To be honest, I'm not even sure quite why I posted this other than, 'Wow, that's a lifeform so totally different from me that I'm surprised we share superficially similar skins.'
P.S. The last scenario he's describing isn't balance, it's IMbalance. It's precisely what ANet mucks around with PvP and PvP skills SO often to try to put right.
Maybe his view stems from a frame of mind which says, 'If I'm not proving that I'm better than someone else, then I'm not interested. GW takes too much time and effort to be better than someone else. FW just takes money. Therefore, I like FW better.'
Could be why his viewpoint seem to be the antithesis of a nugget's. Nugget is all about proving to nugget that she got better than nugget. =P That nugget beat nugget! *beat self* Beating others is just icing. From this, we can see that nugget has a much larger ego than quoted-fellow, for to nugget, nugget is the only important milestone. XD
An actual, hilarious patent! Page 14 is shown above.
Ok, so time to lick our wounds, get back on the horse, and find a new job. At least we stuck it out and won't have to pay back our relocation costs according to the Chief Operating Officer. Wrong! On June 1st, we get a letter from Atlas Van Lines with 10 days to pay our overdue moving bill of a sizeable amount. Six months has gone by since our move. There was no notice at any point that this had not been paid and now we get a bill with 10 days to pay. Why now? Haven't they had 6 months to collect this? Didn't the company say we would be let out of our contract since they folded? Couldn't they have given us a heads up at any point before we were broke and our savings gone to feed our children? After all, a heads up on this might have alerted us to a problem with 38 Studios before we got to this point. Well on one page in a series, of approximately 45, we signed a document stating in tiny print that we would be responsible if the company does not pay. I don't know if most people are aware, but moving with three kids, a dog, and a cat from one coast to another is a bit tiring and this document was of course presented on the day our stuff arrived in Rhode Island, which was chaos.
This is heartbreaking.
Example of Teh Kyoot
If you missed the bundle, you can still get the games on gog.com. I learned about the bundle from GoG in the first place, which seems incredibly generous of GoG. Yes yes, doubtless they had a marketing deal blah blah blah... but GoG seem to be really good guys. And of course, it doesn't hurt that they also made Witcher. ;)
"In Journey," explains Chen, "we want to offer the player the choice between individualism and group conformity... We wanted to create an environment where the cooperation is not forced; you're totally fine doing it yourself. If you choose to cooperate, then that is the real essence of connecting two players."

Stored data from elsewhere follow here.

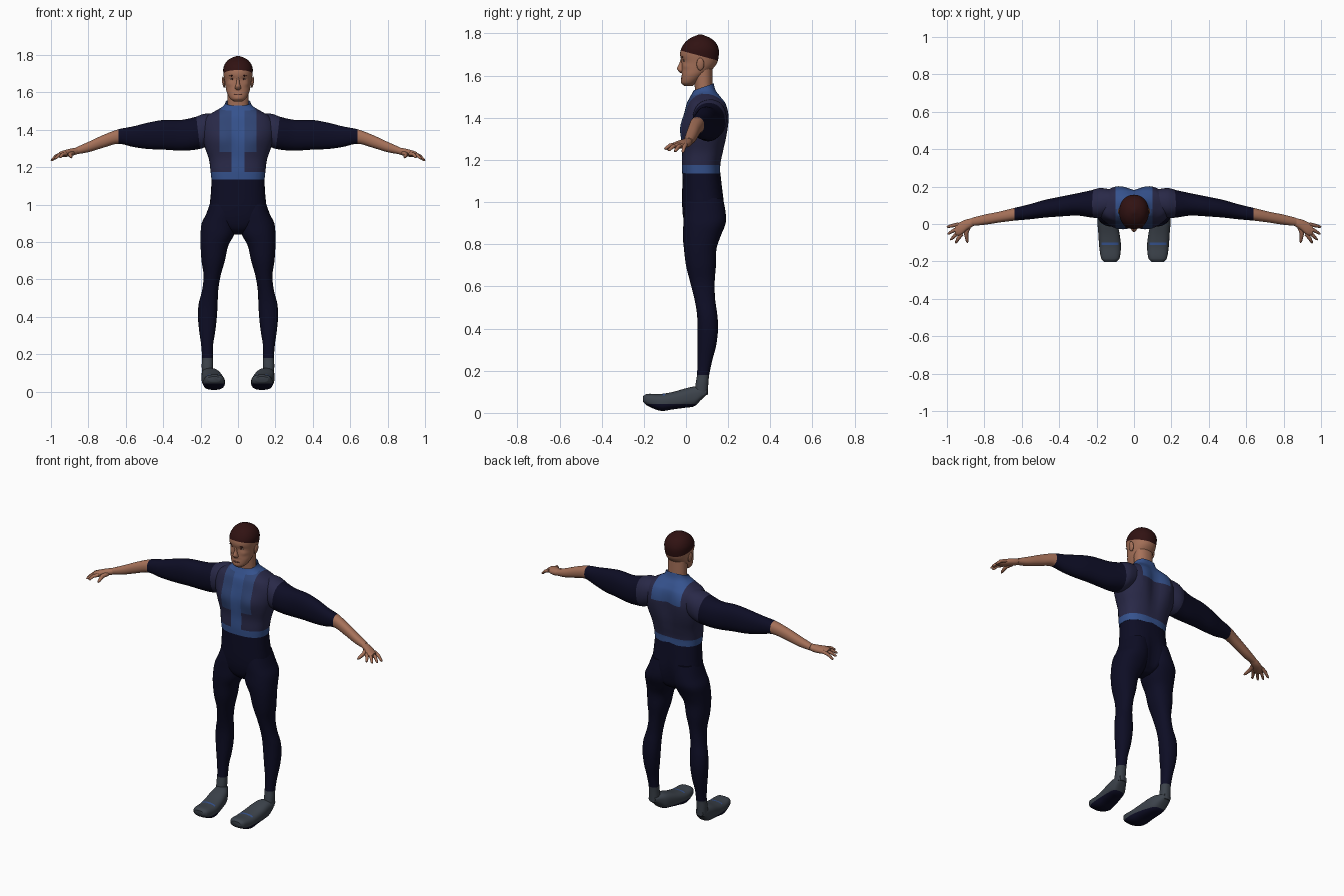
import bpy, bmesh, math
from mathutils import Vector, Matrix

cube = bpy.data.objects.get("Cube")
if cube:
    bpy.data.objects.remove(cube, do_unlink=True)


def material(name, r, g, b):
    m = bpy.data.materials.new(name)
    m.use_nodes = True
    m.diffuse_color = (r, g, b, 1)
    bsdf = m.node_tree.nodes["Principled BSDF"]
    bsdf.inputs["Base Color"].default_value = (r, g, b, 1)
    bsdf.inputs["Roughness"].default_value = 0.8
    return m


vest = material("dusk purple", .022, .022, .065)
navy = material("dark navy", .004, .004, .018)
blue = material("bright blue", .036, .085, .27)
panel_blue = material("panel blue", .03, .06, .18)
skin = material("skin", .38, .165, .1)
hair = material("dark brown", .03, .006, .006)
grey = material("shoe grey", .045, .055, .07)
lip = material("lip", .25, .09, .065)
white = material("eye white", .4, .36, .33)


def interpolate(rows, steps):
    """Smooth rows of numbers with a Hermite spline over the first column."""
    def slope(i, k):
        a, b = rows[max(i - 1, 0)], rows[min(i + 1, len(rows) - 1)]
        return (b[k] - a[k]) / (b[0] - a[0])
    out = []
    for i in range(len(rows) - 1):
        p, q = rows[i], rows[i + 1]
        d = q[0] - p[0]
        for s in range(steps):
            t = s / steps
            h = t * t * (3 - 2 * t)
            row = [p[0] + d * t]
            for k in range(1, len(p)):
                bend = t * (1 - t) * ((1 - t) * slope(i, k) - t * slope(i + 1, k))
                row.append(p[k] * (1 - h) + q[k] * h + d * bend)
            out.append(row)
    return out + [list(rows[-1])]


def loft(axis, rows, power=2.2, sides=40, steps=5):
    """Rows are position along axis, then low/high limits on the other two axes."""
    bm = bmesh.new()
    others = [k for k in range(3) if k != axis]
    rings = []
    for t, a0, a1, b0, b1 in interpolate(rows, steps):
        ring = []
        for i in range(sides):
            ang = math.tau * i / sides
            co = [0, 0, 0]
            co[axis] = t
            for k, lo, hi, f in zip(others, (a0, b0), (a1, b1), (math.cos(ang), math.sin(ang))):
                f = math.copysign(abs(f) ** (2 / power), f)
                co[k] = (lo + hi) / 2 + f * (hi - lo) / 2
            ring.append(bm.verts.new(co))
        rings.append(ring)
    for r, s in zip(rings, rings[1:]):
        for i in range(sides):
            j = (i + 1) % sides
            bm.faces.new((r[i], r[j], s[j], s[i]))
    bm.faces.new(rings[0])
    bm.faces.new(rings[-1])
    bmesh.ops.recalc_face_normals(bm, faces=bm.faces)
    return bm


def both(rows):
    return [(z, -w, w, lo, hi) for z, w, lo, hi in rows]


def bump(bm, centre, size, push):
    """Soft push of the surface around a point."""
    for v in bm.verts:
        d = sum(((v.co[k] - centre[k]) / size[k]) ** 2 for k in range(3))
        v.co += Vector(push) * math.exp(-d)


def cut(bm, co, no, clear=False):
    bmesh.ops.bisect_plane(bm, geom=bm.verts[:] + bm.edges[:] + bm.faces[:], dist=1e-5,
                           plane_co=co, plane_no=no, clear_outer=clear)


def finish(name, bm, mats, rule=None, mirror=False):
    if rule:
        bm.normal_update()
        for f in bm.faces:
            f.material_index = mats.index(rule(f.calc_center_median(), f.normal))
    me = bpy.data.meshes.new(name)
    bm.to_mesh(me)
    bm.free()
    for m in mats:
        me.materials.append(m)
    ob = bpy.data.objects.new(name, me)
    bpy.context.collection.objects.link(ob)
    if mirror:
        ob.modifiers.new("mirror", "MIRROR").use_clip = False
    bpy.ops.object.select_all(action='DESELECT')
    ob.select_set(True)
    bpy.context.view_layer.objects.active = ob
    bpy.ops.object.shade_smooth_by_angle(angle=math.radians(50))
    return ob


def ellipsoid(name, centre, size, mat, mirror=True, turn=0):
    bm = bmesh.new()
    mtx = Matrix.Translation(centre) @ Matrix.Rotation(turn, 4, 'Y') @ Matrix.Diagonal((*size, 1))
    bmesh.ops.create_uvsphere(bm, u_segments=16, v_segments=10, radius=1, matrix=mtx)
    finish(name, bm, [mat], mirror=mirror)


def finger(name, points, radii):
    cu = bpy.data.curves.new(name, 'CURVE')
    cu.dimensions = '3D'
    cu.bevel_depth, cu.bevel_resolution, cu.use_fill_caps = 1, 2, True
    sp = cu.splines.new('POLY')
    sp.points.add(len(points) - 1)
    for p, co, r in zip(sp.points, points, radii):
        p.co, p.radius = (*co, 1), r
    tmp = bpy.data.objects.new(name + "_path", cu)
    bpy.context.collection.objects.link(tmp)
    bpy.context.view_layer.update()
    me = bpy.data.meshes.new_from_object(tmp.evaluated_get(bpy.context.evaluated_depsgraph_get()))
    bpy.data.objects.remove(tmp)
    bm = bmesh.new()
    bm.from_mesh(me)
    for f in bm.faces:
        f.material_index = 0
    finish(name, bm, [skin], mirror=True)


# Torso with chest, shoulder blades and spine groove
bm = loft(2, both([(1.135, .142, -.018, .163), (1.18, .147, -.02, .165), (1.24, .155, -.018, .178),
                   (1.3, .175, -.02, .19), (1.36, .193, -.018, .195), (1.42, .196, -.008, .195),
                   (1.47, .17, .004, .185), (1.5, .122, .02, .165), (1.53, .075, .036, .142),
                   (1.57, .062, .045, .13)]), 2.5, 56)
for s in (-1, 1):
    bump(bm, (s * .085, -.02, 1.35), (.06, .05, .06), (0, -.014, 0))
    bump(bm, (s * .1, .2, 1.4), (.06, .06, .1), (0, .012, 0))
bump(bm, (0, .2, 1.36), (.035, .06, .14), (0, -.018, 0))
bump(bm, (0, -.02, 1.36), (.02, .05, .07), (0, .008, 0))
for x in (-.1, -.035, .035, .1):
    cut(bm, (x, 0, 0), (1, 0, 0))
for z in (1.175, 1.28, 1.4):
    cut(bm, (0, 0, z), (0, 0, 1))
cut(bm, (0, 0, 1.495), (0, -.3, 1))
cut(bm, (0, 0, 1.517), (0, -.35, 1), clear=True)


def torso_colour(c, n):
    x = abs(c.x)
    if c.z < 1.175 or c.z - .3 * c.y > 1.495:
        return blue
    if c.y > .08:
        return blue if x < .1 and c.z > 1.4 else vest
    if x < .035:
        return blue
    return panel_blue if x < .1 and c.z > 1.28 else vest


finish("torso", bm, [vest, blue, panel_blue], torso_colour)

# Hips
bm = loft(2, both([(.84, .03, .04, .12), (.87, .09, .005, .16), (.92, .145, -.012, .18),
                   (.98, .152, -.018, .184), (1.05, .146, -.018, .175), (1.145, .14, -.016, .162)]), 2.4)
bump(bm, (0, .19, .93), (.025, .06, .1), (0, -.02, 0))
finish("hips", bm, [navy])

# Legs and ankles
bm = loft(2, [(.085, .135, .192, .04, .103), (.14, .134, .194, .046, .106), (.18, .134, .192, .052, .11),
              (.25, .133, .197, .055, .125), (.32, .122, .207, .055, .143), (.4, .113, .214, .055, .152),
              (.47, .109, .21, .052, .148), (.54, .106, .192, .04, .138), (.62, .093, .184, .02, .136),
              (.7, .07, .195, .0, .142), (.78, .052, .2, -.01, .145), (.84, .02, .2, -.015, .165),
              (.9, .005, .194, -.012, .188), (.95, .003, .17, -.01, .188), (1.02, .005, .145, .0, .175)])
cut(bm, (0, 0, .18), (0, 0, 1))
finish("legs", bm, [navy, grey], lambda c, n: grey if c.z < .18 else navy, True)

# Shoes with dark soles and a small blue strap
bm = loft(1, [(-.203, .095, .16, .052, .08), (-.185, .078, .175, .035, .09), (-.12, .07, .186, .01, .09),
              (-.06, .076, .19, .017, .1), (0, .088, .195, .025, .117), (.04, .1, .195, .032, .125),
              (.07, .118, .194, .06, .122), (.1, .138, .186, .088, .115)], 2.7)
cut(bm, (0, 0, .043), (0, 0, 1))
for y in (-.112, -.1):
    cut(bm, (0, y, 0), (0, 1, 0))


def shoe_colour(c, n):
    if c.z < .043:
        return navy
    return blue if -.112 < c.y < -.1 and n.z > .85 else grey


finish("shoes", bm, [grey, navy, blue], shoe_colour, True)

# Arms: vest shoulder, dark sleeve, bare forearm
bm = loft(0, [(.1, .06, .18, 1.35, 1.488), (.18, .033, .192, 1.305, 1.485), (.23, .035, .18, 1.293, 1.468),
              (.3, .045, .165, 1.288, 1.453), (.4, .04, .145, 1.294, 1.452), (.48, .034, .128, 1.297, 1.438),
              (.56, .025, .105, 1.308, 1.418), (.64, .018, .086, 1.325, 1.402),
              (.72, .008, .066, 1.304, 1.372), (.8, -.004, .05, 1.28, 1.335), (.87, -.01, .032, 1.268, 1.304)])
cut(bm, (.215, 0, 1.4), (1, 0, -.12))
cut(bm, (.638, 0, 0), (1, 0, 0))


def arm_colour(c, n):
    if c.x > .638:
        return skin
    return vest if c.x - .215 < .12 * (c.z - 1.4) else navy


finish("arms", bm, [navy, vest, skin], arm_colour, True)

# Hands
bm = loft(0, [(.85, -.006, .032, 1.272, 1.306), (.89, -.03, .026, 1.26, 1.3),
              (.93, -.062, .01, 1.254, 1.29), (.958, -.058, -.012, 1.256, 1.28)], sides=20)
finish("palms", bm, [skin], mirror=True)
tips = {"little": (1, -.016, 1.235), "ring": (.996, -.054, 1.24),
        "middle": (.981, -.085, 1.245), "index": (.954, -.102, 1.252)}
for i, (name, tip) in enumerate(tips.items()):
    root = Vector((.938 - .006 * i, -.002 - .017 * i, 1.272))
    tip = Vector(tip)
    mid = root.lerp(tip, .5) + Vector((.003, 0, .006))
    finger(name + "_fingers", [root, mid, root.lerp(tip, .9), tip], [.011, .0095, .007, .003])
finger("thumbs", [(.885, -.012, 1.275), (.898, -.05, 1.268), (.892, -.09, 1.255), (.89, -.1, 1.252)],
       [.014, .012, .008, .003])

# Neck
bm = loft(2, both([(1.48, .054, .045, .125), (1.54, .056, .042, .125), (1.64, .057, .03, .125)]))
finish("neck", bm, [skin])

# Head with a close-cropped hair cap
bm = loft(2, both([(1.55, .02, -.008, .03), (1.566, .042, -.02, .05), (1.6, .06, -.022, .09),
                   (1.63, .067, -.021, .125), (1.66, .072, -.021, .147), (1.7, .078, -.028, .156),
                   (1.73, .078, -.022, .154), (1.76, .065, -.002, .138), (1.78, .043, .025, .112),
                   (1.794, .008, .058, .078)]), 2.15)
for s in (-1, 1):
    bump(bm, (s * .03, -.012, 1.672), (.016, .03, .01), (0, .006, 0))
    bump(bm, (s * .045, 0, 1.645), (.014, .03, .012), (s * .002, -.003, 0))
bump(bm, (0, -.02, 1.568), (.02, .02, .012), (0, -.004, 0))
bump(bm, (0, -.022, 1.605), (.025, .02, .005), (0, .003, 0))
cut(bm, (0, 0, 1.712), (0, .27, 1))
finish("head", bm, [skin, hair], lambda c, n: hair if c.z + .27 * c.y > 1.712 else skin)

# Face details
bm = loft(2, both([(1.612, .008, -.026, 0), (1.622, .017, -.036, 0), (1.634, .014, -.043, 0),
                   (1.655, .008, -.033, 0), (1.682, .007, -.024, 0)]), sides=16, steps=3)
finish("nose", bm, [skin])
ellipsoid("ears", (.077, .068, 1.654), (.008, .018, .03), skin, turn=.15)
ellipsoid("eyes", (.03, -.0075, 1.672), (.012, .005, .005), white)
ellipsoid("irises", (.03, -.011, 1.672), (.005, .003, .005), hair)
ellipsoid("eyebrows", (.031, -.0175, 1.689), (.017, .005, .003), hair, turn=.05)
ellipsoid("mouth", (0, -.019, 1.588), (.023, .0055, .005), lip, mirror=False)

I remember reading (unfortunately I forget the source), that one of the problems with graphical video games is that while you can tell when someone is close enough to shoot, you can't tell if they need a hug. While I doubt Journey does the latter either, it seems to have come closer than any other graphical video game out there.
(I say graphical video game, because in MUDs/MOOs/MUSHES/what have you, you can tell, about the hug bit.)